▶ **AVAILABLE RECORDS**
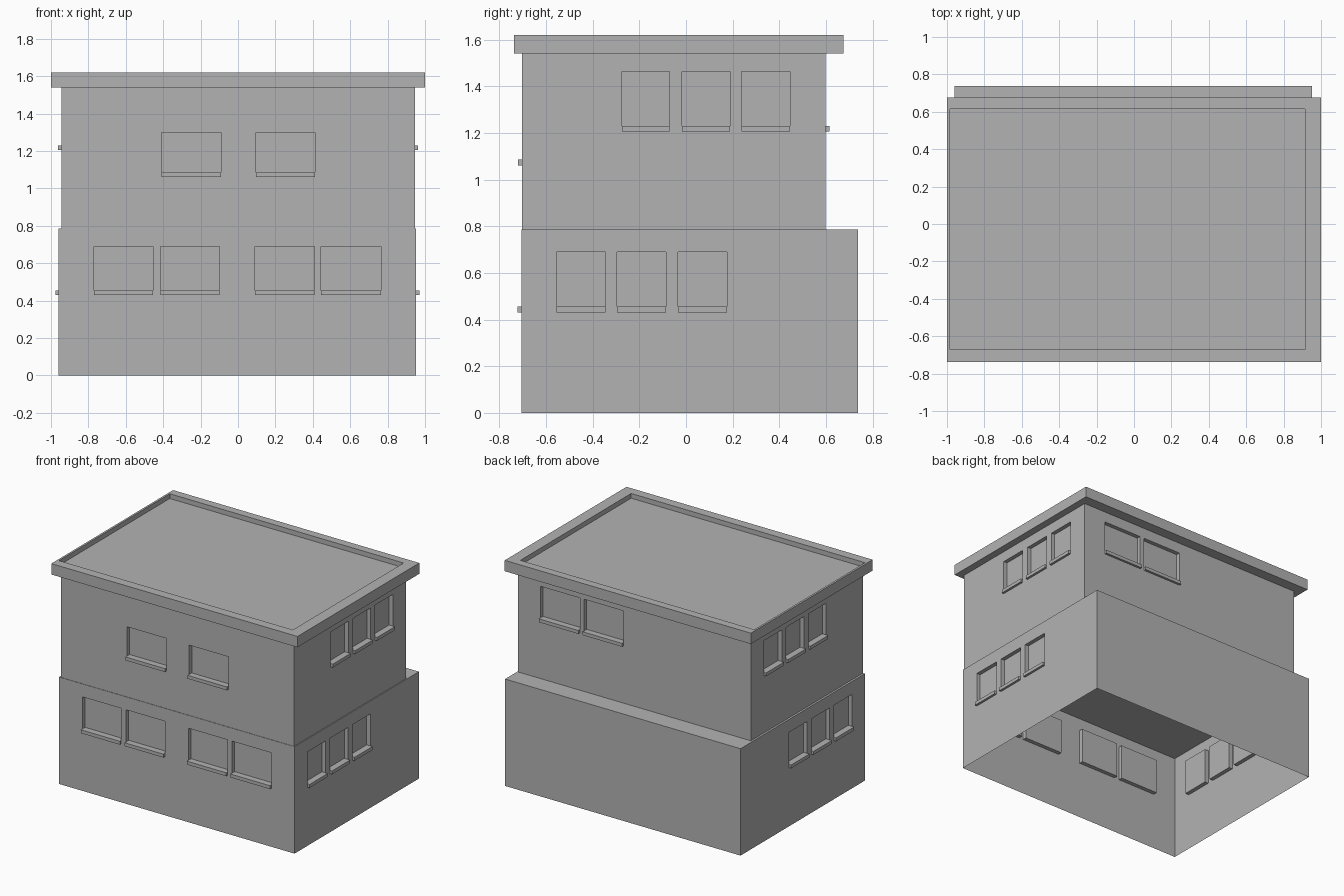
import bpy, bmesh
from mathutils import Vector

cube = bpy.data.objects.get("Cube")
if cube:
    bpy.data.objects.remove(cube, do_unlink=True)

UP = Vector((0, 0, 1))
RECESS = 0.03      # depth of the window panes behind the wall
SILL_OUT = 0.017   # how far sills stand proud of the wall
SILL_H = 0.025

grey = bpy.data.materials.new("plain grey")
grey.use_nodes = True
grey.diffuse_color = (0.45, 0.45, 0.45, 1)
grey.node_tree.nodes["Principled BSDF"].inputs["Base Color"].default_value = grey.diffuse_color


def finish(bm, name):
    """Turn a bmesh into a named object with the grey material."""
    mesh = bpy.data.meshes.new(name)
    bm.to_mesh(mesh)
    bm.free()
    mesh.materials.append(grey)
    obj = bpy.data.objects.new(name, mesh)
    bpy.context.collection.objects.link(obj)
    return obj


def rect(bm, x0, x1, y0, y1, z):
    return [bm.verts.new((x, y, z)) for x, y in ((x0, y0), (x1, y0), (x1, y1), (x0, y1))]


def loft(bm, loops):
    """Bridge consecutive four-cornered loops."""
    for a, b in zip(loops, loops[1:]):
        for i in range(4):
            j = (i + 1) % 4
            bm.faces.new((a[i], a[j], b[j], b[i]))


def wall(walls, sills, along, dist, s0, s1, z0, z1, spans, w0, w1):
    """One wall cut into a grid, with window cells pushed in and sills added."""
    out = along.cross(UP)

    def at(s, z, d=0.0):
        return along * s + out * (dist + d) + UP * z

    ss = sorted([s0, s1] + [s for span in spans for s in span])
    zs = [z0, w0, w1, z1] if spans else [z0, z1]
    grid = [[walls.verts.new(at(s, z)) for s in ss] for z in zs]
    panes = []
    for r in range(len(zs) - 1):
        for c in range(len(ss) - 1):
            f = walls.faces.new((grid[r][c], grid[r][c + 1], grid[r + 1][c + 1], grid[r + 1][c]))
            if r == 1 and c % 2 == 1:
                panes.append(f)
    if panes:
        pushed = bmesh.ops.extrude_discrete_faces(walls, faces=panes)["faces"]
        bmesh.ops.translate(walls, verts=[v for f in pushed for v in f.verts], vec=-out * RECESS)

    # Sill boxes resting in the bottom of each opening
    for a, b in spans:
        loops = [[sills.verts.new(at(s, z, d)) for s, z in
                  ((a, w0), (b, w0), (b, w0 + SILL_H), (a, w0 + SILL_H))]
                 for d in (-RECESS, SILL_OUT)]
        loft(sills, loops)
        sills.faces.new(loops[0][::-1])
        sills.faces.new(loops[1])


def storey(name, x0, x1, y0, y1, z0, z1, front, side, back):
    """Four walls; front, side and back are (spans, bottom, top) of the windows."""
    walls, sills = bmesh.new(), bmesh.new()

    def flip(group):
        return ([(-b, -a) for a, b in group[0]],) + group[1:]

    X, Y = Vector((1, 0, 0)), Vector((0, 1, 0))
    wall(walls, sills, X, -y0, x0, x1, z0, z1, *front)
    wall(walls, sills, Y, x1, y0, y1, z0, z1, *side)
    wall(walls, sills, -X, y1, -x1, -x0, z0, z1, *flip(back))
    wall(walls, sills, -Y, -x0, -y1, -y0, z0, z1, *flip(side))
    walls.faces.new(rect(walls, x0, x1, y0, y1, z1))
    bmesh.ops.remove_doubles(walls, verts=walls.verts, dist=0.0001)
    bmesh.ops.recalc_face_normals(sills, faces=sills.faces)
    finish(walls, name + "_walls")
    finish(sills, name + "_window_sills")


# Ground floor, open underneath
right_pair = [(0.09, 0.41), (0.445, 0.765)]
storey("ground_floor", -0.96, 0.953, -0.705, 0.738, 0, 0.785,
       front=([(-0.77, -0.455), (-0.415, -0.10)] + right_pair, 0.43, 0.69),
       side=([(-0.555, -0.345), (-0.295, -0.085), (-0.035, 0.175)], 0.43, 0.69),
       back=([], 0, 0))

# Upper floor, set back at the rear
storey("upper_floor", -0.945, 0.946, -0.702, 0.597, 0.785, 1.54,
       front=([(-0.41, -0.09), (0.095, 0.413)], 1.06, 1.30),
       side=([(-0.275, -0.07), (-0.017, 0.188), (0.238, 0.445)], 1.205, 1.462),
       back=(right_pair, 1.205, 1.462))

# Overhanging flat roof with a raised rim
bm = bmesh.new()
outer = (-1, 1, -0.738, 0.675)
inner = (-0.985, 0.915, -0.67, 0.615)
loops = [rect(bm, *outer, 1.54), rect(bm, *outer, 1.62),
         rect(bm, *inner, 1.62), rect(bm, *inner, 1.585)]
loft(bm, loops)
bm.faces.new(loops[0][::-1])
bm.faces.new(loops[-1])
finish(bm, "flat_roof")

▶ **ABOUT THIS TASK**
All lines of the entries containing the string "grey" must be shown in full.

▶ **RESPONSE TO THIS TASK**
grey = bpy.data.materials.new("plain grey")
grey.use_nodes = True
grey.diffuse_color = (0.45, 0.45, 0.45, 1)
grey.node_tree.nodes["Principled BSDF"].inputs["Base Color"].default_value = grey.diffuse_color
    """Turn a bmesh into a named object with the grey material."""
    mesh.materials.append(grey)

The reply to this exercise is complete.